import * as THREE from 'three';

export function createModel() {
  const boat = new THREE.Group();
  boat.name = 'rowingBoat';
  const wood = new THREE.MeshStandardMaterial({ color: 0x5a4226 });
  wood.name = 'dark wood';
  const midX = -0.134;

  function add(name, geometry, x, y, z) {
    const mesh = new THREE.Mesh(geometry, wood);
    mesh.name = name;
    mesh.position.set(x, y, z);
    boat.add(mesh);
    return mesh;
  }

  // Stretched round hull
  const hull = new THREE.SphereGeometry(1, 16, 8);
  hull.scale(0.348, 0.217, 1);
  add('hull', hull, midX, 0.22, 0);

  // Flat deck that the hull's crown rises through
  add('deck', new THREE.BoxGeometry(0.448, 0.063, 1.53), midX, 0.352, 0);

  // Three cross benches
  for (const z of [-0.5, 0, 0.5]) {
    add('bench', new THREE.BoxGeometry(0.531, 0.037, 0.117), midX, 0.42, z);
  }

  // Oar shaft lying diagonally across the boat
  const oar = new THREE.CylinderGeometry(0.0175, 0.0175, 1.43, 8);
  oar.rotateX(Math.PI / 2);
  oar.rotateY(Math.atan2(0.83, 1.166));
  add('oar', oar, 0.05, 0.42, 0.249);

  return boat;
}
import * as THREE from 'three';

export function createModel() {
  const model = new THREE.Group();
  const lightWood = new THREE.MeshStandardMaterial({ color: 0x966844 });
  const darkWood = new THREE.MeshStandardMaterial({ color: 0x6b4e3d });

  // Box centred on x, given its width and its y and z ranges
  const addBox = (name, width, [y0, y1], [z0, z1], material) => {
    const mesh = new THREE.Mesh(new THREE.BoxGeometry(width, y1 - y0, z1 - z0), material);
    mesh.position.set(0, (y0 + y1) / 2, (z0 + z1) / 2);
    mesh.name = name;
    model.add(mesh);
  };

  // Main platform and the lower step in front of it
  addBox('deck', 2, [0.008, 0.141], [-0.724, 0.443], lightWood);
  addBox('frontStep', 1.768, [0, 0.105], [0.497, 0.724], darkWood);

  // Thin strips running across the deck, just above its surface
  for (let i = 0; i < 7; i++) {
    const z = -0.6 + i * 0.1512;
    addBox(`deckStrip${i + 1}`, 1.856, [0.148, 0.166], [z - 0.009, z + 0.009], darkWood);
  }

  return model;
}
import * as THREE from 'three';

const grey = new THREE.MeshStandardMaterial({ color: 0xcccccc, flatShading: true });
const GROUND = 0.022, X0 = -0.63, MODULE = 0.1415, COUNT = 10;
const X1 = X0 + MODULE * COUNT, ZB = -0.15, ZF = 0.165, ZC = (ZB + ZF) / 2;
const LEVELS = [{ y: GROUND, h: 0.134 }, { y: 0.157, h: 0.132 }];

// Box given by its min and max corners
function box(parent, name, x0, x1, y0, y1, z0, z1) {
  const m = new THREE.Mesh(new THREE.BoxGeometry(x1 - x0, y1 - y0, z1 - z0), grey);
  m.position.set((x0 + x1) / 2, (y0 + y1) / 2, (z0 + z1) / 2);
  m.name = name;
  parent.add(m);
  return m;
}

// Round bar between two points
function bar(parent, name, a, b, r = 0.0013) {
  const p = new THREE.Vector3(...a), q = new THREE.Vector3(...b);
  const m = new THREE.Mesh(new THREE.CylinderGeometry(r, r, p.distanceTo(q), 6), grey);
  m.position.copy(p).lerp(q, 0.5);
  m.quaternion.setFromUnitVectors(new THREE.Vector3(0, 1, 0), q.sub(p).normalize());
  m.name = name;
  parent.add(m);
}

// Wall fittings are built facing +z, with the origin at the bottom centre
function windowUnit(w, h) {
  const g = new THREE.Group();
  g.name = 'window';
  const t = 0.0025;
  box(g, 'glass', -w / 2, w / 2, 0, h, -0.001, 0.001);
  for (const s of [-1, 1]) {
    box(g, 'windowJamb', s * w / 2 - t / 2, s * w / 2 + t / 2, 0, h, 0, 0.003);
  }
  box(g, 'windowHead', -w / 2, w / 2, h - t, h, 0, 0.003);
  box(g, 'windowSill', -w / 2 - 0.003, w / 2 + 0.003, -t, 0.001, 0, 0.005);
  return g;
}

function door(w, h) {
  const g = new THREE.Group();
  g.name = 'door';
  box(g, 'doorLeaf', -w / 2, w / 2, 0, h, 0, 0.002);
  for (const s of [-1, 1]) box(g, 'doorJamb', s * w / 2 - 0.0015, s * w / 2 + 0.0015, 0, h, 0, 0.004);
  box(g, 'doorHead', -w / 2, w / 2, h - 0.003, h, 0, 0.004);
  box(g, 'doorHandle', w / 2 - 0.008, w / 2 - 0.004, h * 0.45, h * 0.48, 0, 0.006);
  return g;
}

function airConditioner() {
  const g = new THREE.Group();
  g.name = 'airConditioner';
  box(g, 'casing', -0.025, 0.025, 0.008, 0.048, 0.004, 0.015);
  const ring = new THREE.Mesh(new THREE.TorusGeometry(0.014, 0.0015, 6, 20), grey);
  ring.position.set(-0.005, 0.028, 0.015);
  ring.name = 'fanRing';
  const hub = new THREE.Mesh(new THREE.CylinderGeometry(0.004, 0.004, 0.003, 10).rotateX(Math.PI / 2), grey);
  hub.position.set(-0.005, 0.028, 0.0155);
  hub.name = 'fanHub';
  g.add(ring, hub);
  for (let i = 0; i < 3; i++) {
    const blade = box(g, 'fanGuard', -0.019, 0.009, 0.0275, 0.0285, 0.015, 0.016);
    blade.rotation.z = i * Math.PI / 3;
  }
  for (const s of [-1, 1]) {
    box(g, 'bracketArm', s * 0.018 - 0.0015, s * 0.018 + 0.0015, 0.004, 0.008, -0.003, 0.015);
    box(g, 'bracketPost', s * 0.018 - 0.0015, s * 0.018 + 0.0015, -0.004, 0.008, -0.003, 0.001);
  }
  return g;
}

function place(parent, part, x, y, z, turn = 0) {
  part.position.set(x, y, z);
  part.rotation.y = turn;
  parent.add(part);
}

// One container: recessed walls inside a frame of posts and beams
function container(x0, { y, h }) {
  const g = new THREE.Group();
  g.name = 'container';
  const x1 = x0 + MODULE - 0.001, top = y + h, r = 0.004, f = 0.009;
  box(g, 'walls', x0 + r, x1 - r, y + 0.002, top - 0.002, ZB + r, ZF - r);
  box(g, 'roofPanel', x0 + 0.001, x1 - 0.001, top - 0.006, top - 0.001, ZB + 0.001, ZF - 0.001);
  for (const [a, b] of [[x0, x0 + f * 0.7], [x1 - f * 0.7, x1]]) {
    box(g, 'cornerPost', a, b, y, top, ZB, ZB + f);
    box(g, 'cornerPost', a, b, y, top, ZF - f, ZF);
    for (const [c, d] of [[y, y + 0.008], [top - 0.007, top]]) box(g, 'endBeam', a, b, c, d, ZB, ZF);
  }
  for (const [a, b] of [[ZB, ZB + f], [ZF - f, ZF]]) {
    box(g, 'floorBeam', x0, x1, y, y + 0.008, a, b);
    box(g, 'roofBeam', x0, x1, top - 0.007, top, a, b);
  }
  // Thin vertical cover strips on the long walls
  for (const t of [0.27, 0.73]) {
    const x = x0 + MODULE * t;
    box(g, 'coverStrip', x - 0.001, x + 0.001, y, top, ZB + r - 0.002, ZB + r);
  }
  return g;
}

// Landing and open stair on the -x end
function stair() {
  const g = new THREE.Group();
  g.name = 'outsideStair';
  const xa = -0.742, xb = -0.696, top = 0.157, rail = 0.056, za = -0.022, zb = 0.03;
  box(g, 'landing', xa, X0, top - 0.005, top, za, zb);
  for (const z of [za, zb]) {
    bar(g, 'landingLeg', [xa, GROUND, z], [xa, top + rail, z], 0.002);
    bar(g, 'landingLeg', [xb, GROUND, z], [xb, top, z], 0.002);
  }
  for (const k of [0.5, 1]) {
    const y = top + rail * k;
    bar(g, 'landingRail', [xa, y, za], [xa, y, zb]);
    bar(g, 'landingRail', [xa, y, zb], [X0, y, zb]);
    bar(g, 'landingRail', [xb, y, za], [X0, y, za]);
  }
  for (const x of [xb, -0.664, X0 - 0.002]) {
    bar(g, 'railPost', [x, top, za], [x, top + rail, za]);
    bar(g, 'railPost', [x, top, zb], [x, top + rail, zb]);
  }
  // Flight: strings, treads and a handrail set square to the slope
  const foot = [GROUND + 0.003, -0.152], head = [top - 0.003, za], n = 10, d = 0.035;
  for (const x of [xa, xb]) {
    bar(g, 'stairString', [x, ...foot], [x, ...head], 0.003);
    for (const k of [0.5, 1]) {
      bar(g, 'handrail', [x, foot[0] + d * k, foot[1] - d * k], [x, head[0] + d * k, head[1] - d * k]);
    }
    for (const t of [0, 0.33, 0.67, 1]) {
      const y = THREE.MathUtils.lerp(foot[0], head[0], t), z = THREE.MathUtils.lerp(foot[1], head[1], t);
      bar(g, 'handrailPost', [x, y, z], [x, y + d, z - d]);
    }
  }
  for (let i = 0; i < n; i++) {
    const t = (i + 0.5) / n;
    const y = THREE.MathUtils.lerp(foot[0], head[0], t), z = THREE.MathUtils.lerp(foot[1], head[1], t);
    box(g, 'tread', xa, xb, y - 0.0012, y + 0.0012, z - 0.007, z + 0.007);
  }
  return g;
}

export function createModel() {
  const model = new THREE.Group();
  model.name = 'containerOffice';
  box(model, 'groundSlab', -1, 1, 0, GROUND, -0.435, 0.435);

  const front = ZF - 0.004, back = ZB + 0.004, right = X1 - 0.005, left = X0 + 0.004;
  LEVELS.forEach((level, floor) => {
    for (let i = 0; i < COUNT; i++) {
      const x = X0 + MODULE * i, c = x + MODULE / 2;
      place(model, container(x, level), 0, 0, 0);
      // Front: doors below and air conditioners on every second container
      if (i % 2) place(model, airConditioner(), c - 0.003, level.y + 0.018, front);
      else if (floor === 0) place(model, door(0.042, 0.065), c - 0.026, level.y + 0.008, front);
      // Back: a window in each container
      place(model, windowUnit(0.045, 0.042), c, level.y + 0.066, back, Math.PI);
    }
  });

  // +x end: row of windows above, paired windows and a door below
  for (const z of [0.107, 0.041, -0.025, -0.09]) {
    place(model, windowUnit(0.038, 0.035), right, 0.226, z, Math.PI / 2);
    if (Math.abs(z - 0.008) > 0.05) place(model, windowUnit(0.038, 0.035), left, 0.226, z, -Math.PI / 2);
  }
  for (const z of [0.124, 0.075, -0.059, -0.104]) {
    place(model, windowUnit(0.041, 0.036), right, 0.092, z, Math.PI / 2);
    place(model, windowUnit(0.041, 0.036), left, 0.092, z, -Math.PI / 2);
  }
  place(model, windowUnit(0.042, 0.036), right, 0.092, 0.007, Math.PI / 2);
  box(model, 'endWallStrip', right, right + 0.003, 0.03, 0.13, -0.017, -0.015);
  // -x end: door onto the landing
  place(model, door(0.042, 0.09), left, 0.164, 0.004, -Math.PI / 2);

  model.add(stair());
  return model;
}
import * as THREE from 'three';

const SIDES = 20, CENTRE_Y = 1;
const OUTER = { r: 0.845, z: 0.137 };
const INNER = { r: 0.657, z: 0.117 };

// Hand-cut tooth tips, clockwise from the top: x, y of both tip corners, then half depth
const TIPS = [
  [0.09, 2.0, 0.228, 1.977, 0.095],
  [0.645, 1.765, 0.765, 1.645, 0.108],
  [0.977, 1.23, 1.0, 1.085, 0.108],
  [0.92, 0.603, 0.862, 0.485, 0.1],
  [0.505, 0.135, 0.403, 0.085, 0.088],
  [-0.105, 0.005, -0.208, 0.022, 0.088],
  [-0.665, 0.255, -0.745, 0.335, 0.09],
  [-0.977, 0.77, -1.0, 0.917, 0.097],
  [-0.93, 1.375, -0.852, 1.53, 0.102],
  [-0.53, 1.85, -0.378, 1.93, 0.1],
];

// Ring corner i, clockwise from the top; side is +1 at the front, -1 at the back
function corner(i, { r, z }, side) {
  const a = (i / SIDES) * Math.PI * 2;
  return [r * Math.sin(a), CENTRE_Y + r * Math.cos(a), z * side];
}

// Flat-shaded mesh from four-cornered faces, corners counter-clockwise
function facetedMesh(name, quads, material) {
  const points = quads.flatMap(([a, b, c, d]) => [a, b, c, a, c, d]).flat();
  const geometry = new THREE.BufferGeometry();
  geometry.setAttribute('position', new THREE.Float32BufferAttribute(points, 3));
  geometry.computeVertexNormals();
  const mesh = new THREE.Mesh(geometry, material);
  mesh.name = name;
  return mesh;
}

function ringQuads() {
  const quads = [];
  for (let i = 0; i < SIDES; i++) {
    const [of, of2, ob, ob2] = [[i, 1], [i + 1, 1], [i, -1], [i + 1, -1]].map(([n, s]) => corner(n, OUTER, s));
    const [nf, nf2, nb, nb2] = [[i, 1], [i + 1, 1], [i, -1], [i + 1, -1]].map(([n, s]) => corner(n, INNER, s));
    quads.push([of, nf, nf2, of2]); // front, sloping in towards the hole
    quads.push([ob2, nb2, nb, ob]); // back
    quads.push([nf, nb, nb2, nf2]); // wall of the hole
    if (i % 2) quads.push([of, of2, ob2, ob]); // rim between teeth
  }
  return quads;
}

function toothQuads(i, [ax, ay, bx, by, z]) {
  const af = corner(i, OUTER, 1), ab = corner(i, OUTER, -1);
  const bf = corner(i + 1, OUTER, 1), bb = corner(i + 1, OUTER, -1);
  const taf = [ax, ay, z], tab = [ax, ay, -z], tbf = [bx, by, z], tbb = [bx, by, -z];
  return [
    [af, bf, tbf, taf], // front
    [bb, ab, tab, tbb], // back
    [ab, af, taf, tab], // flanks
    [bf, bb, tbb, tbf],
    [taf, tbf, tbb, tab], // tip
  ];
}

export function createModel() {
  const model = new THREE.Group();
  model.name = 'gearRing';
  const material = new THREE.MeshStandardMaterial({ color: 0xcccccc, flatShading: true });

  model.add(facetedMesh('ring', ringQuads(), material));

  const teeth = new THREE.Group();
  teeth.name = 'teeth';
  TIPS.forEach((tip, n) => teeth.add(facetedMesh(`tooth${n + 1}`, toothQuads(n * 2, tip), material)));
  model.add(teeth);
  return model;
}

> _YOUR ASSIGNMENT_:
In the data above, retype exactly and only the lines between the one holding "const [nf, nf2, nb, nb2]" and the one holding "quads.push([nf, nb, nb2, nf2]);", inclusive.

> _SOLUTION FOR THIS PROBLEM_:
    const [nf, nf2, nb, nb2] = [[i, 1], [i + 1, 1], [i, -1], [i + 1, -1]].map(([n, s]) => corner(n, INNER, s));
    quads.push([of, nf, nf2, of2]); // front, sloping in towards the hole
    quads.push([ob2, nb2, nb, ob]); // back
    quads.push([nf, nb, nb2, nf2]); // wall of the hole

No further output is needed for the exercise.